From Washington University School of Medicine in St. Louis
January 11, 2018
More than 10,000 people in the United States are living with memory loss and other persistent neurological problems that occur after West Nile virus infects the brain.
Now, a new study in mice suggests that such ongoing neurological deficits may be due to unresolved inflammation that hinders the brain’s ability to repair damaged neurons and grow new ones. When the inflammation was reduced by treatment with an arthritis drug, the animals’ ability to learn and remember remained sharp after West Nile disease.

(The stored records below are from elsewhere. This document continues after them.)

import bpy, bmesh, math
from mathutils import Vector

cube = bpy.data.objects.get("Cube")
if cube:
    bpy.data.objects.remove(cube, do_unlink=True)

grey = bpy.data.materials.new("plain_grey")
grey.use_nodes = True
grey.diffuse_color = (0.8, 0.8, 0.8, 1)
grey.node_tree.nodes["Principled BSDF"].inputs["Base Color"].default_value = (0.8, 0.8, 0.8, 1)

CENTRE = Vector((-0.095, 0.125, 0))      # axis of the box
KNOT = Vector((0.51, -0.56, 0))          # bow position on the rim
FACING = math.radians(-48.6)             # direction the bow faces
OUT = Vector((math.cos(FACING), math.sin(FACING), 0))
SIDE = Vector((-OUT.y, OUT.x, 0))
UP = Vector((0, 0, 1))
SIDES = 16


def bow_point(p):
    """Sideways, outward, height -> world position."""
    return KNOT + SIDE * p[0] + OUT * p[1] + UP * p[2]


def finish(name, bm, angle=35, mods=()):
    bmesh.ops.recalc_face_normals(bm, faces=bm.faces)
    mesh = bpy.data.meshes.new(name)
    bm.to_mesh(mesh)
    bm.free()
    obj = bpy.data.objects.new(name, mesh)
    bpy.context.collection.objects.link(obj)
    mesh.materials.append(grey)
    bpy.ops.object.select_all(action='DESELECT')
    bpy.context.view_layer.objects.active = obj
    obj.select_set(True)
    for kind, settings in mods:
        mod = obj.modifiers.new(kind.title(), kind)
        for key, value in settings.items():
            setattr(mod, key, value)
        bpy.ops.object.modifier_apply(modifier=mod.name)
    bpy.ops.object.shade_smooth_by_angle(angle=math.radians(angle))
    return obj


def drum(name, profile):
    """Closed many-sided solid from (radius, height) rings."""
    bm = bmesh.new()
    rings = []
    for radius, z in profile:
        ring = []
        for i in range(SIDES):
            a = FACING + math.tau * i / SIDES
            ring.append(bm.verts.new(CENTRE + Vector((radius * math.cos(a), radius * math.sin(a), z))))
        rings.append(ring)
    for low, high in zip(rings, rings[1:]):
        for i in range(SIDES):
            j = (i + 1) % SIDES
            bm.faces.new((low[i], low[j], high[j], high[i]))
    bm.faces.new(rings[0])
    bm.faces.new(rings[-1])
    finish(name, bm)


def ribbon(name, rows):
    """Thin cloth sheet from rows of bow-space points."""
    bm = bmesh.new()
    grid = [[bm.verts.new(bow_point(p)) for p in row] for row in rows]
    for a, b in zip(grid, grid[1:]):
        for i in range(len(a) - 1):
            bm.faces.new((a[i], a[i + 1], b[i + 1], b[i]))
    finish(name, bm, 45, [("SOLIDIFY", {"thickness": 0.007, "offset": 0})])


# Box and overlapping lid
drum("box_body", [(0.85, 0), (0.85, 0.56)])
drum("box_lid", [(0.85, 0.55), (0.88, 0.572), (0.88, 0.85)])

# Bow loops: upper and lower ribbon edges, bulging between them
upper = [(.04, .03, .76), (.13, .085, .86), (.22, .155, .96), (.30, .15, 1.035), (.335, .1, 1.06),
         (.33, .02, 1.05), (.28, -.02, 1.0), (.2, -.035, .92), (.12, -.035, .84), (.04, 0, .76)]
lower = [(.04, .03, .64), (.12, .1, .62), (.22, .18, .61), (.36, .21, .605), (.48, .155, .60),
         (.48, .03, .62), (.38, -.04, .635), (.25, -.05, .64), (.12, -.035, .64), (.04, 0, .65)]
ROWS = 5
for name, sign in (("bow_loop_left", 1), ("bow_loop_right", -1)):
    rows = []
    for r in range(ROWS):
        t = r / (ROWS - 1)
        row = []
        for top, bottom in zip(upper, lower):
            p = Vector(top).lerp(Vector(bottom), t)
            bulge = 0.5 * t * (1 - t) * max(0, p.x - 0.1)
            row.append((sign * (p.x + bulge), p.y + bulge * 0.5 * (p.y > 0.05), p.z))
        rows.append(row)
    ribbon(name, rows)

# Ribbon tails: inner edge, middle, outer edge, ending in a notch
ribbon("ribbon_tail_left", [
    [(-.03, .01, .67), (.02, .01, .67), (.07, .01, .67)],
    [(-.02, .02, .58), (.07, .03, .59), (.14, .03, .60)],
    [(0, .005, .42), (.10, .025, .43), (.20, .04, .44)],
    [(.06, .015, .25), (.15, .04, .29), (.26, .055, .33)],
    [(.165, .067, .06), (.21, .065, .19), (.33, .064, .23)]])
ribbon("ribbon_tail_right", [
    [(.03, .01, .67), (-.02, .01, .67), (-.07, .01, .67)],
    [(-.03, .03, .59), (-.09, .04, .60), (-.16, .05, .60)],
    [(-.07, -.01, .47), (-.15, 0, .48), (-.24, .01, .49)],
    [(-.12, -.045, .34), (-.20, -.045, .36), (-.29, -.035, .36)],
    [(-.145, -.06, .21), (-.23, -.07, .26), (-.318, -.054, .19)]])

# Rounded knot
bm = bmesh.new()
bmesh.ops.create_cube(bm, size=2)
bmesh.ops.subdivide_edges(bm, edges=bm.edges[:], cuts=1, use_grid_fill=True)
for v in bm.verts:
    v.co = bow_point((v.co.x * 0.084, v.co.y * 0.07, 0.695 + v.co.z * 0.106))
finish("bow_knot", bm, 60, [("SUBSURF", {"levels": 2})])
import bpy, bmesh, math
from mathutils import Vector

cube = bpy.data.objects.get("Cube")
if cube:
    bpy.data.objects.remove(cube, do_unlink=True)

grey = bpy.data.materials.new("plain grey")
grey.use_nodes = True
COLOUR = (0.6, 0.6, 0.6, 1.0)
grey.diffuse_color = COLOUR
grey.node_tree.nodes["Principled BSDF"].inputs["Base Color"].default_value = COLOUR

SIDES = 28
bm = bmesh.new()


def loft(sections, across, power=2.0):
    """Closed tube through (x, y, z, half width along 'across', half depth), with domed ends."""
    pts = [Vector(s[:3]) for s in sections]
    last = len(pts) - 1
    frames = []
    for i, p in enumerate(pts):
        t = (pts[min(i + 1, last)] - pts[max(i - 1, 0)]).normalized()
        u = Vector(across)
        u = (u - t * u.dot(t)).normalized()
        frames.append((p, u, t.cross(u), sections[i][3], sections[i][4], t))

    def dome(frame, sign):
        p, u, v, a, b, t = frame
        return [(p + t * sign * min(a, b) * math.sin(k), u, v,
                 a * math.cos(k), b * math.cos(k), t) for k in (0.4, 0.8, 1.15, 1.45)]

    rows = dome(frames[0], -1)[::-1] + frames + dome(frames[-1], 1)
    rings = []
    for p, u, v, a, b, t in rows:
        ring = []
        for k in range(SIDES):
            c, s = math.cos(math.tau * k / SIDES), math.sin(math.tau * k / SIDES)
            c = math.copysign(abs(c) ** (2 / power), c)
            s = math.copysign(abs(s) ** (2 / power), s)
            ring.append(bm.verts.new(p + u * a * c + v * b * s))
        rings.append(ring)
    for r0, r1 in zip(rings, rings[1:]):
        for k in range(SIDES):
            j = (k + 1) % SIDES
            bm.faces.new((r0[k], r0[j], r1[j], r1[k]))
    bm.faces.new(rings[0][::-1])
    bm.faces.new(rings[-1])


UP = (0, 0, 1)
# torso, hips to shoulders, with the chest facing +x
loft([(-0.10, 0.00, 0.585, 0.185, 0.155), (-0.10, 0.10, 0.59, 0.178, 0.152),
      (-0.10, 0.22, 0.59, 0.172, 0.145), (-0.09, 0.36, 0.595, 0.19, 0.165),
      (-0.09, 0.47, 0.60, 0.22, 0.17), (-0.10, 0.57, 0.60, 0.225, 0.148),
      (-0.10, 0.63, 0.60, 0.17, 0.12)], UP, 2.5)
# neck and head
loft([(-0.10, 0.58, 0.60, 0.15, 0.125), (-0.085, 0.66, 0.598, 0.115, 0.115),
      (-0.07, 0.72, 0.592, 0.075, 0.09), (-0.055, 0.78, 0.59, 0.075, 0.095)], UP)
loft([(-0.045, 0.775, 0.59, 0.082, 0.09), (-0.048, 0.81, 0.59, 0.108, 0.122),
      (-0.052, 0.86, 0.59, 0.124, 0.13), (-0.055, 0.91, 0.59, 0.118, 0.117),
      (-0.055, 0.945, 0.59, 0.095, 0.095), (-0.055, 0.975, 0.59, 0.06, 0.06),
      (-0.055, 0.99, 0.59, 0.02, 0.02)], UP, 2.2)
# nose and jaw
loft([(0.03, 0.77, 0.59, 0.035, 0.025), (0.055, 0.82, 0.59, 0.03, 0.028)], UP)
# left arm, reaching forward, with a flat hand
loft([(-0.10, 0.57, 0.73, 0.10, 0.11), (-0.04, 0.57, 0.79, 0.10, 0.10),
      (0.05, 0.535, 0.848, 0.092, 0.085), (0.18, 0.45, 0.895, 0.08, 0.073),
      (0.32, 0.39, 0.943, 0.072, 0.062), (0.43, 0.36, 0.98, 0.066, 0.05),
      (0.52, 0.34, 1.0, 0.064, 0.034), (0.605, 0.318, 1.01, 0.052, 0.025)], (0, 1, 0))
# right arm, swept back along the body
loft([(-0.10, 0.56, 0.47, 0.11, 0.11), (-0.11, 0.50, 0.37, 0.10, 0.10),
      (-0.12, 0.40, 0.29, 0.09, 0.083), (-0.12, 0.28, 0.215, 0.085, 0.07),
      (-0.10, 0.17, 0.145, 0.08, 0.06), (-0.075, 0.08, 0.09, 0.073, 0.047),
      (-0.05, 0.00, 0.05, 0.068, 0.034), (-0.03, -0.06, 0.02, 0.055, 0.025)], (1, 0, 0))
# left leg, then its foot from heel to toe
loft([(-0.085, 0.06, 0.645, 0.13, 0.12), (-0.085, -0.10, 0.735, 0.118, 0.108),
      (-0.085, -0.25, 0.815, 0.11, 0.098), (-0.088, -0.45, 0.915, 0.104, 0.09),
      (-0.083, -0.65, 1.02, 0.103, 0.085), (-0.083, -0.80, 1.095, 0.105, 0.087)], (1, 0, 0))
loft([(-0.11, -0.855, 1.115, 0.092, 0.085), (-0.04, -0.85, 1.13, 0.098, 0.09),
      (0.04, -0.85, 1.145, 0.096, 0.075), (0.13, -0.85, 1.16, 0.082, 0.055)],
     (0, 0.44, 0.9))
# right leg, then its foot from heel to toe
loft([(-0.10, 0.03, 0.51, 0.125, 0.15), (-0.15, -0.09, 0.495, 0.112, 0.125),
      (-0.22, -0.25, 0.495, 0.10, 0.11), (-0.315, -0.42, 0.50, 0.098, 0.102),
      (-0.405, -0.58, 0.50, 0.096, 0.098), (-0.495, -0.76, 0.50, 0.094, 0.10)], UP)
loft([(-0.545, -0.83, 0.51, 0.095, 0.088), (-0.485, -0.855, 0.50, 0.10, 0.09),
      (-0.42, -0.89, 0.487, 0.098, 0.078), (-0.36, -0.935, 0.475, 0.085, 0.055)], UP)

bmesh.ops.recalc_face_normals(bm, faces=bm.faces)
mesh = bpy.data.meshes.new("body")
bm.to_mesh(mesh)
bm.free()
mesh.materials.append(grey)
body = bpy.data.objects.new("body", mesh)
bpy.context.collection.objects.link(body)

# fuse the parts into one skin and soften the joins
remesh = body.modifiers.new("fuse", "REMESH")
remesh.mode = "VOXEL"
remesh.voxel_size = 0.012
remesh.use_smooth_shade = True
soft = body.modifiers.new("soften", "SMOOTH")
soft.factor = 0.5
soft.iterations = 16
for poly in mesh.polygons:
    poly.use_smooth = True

“These memory disturbances make it hard for people to hold down a job, to drive, to take care of all the duties of everyday life,” said senior author Robyn Klein, MD, PhD, a professor of medicine at Washington University School of Medicine in St. Louis. “We found that targeting the inflammation with the arthritis drug could prevent some of these problems with memory.”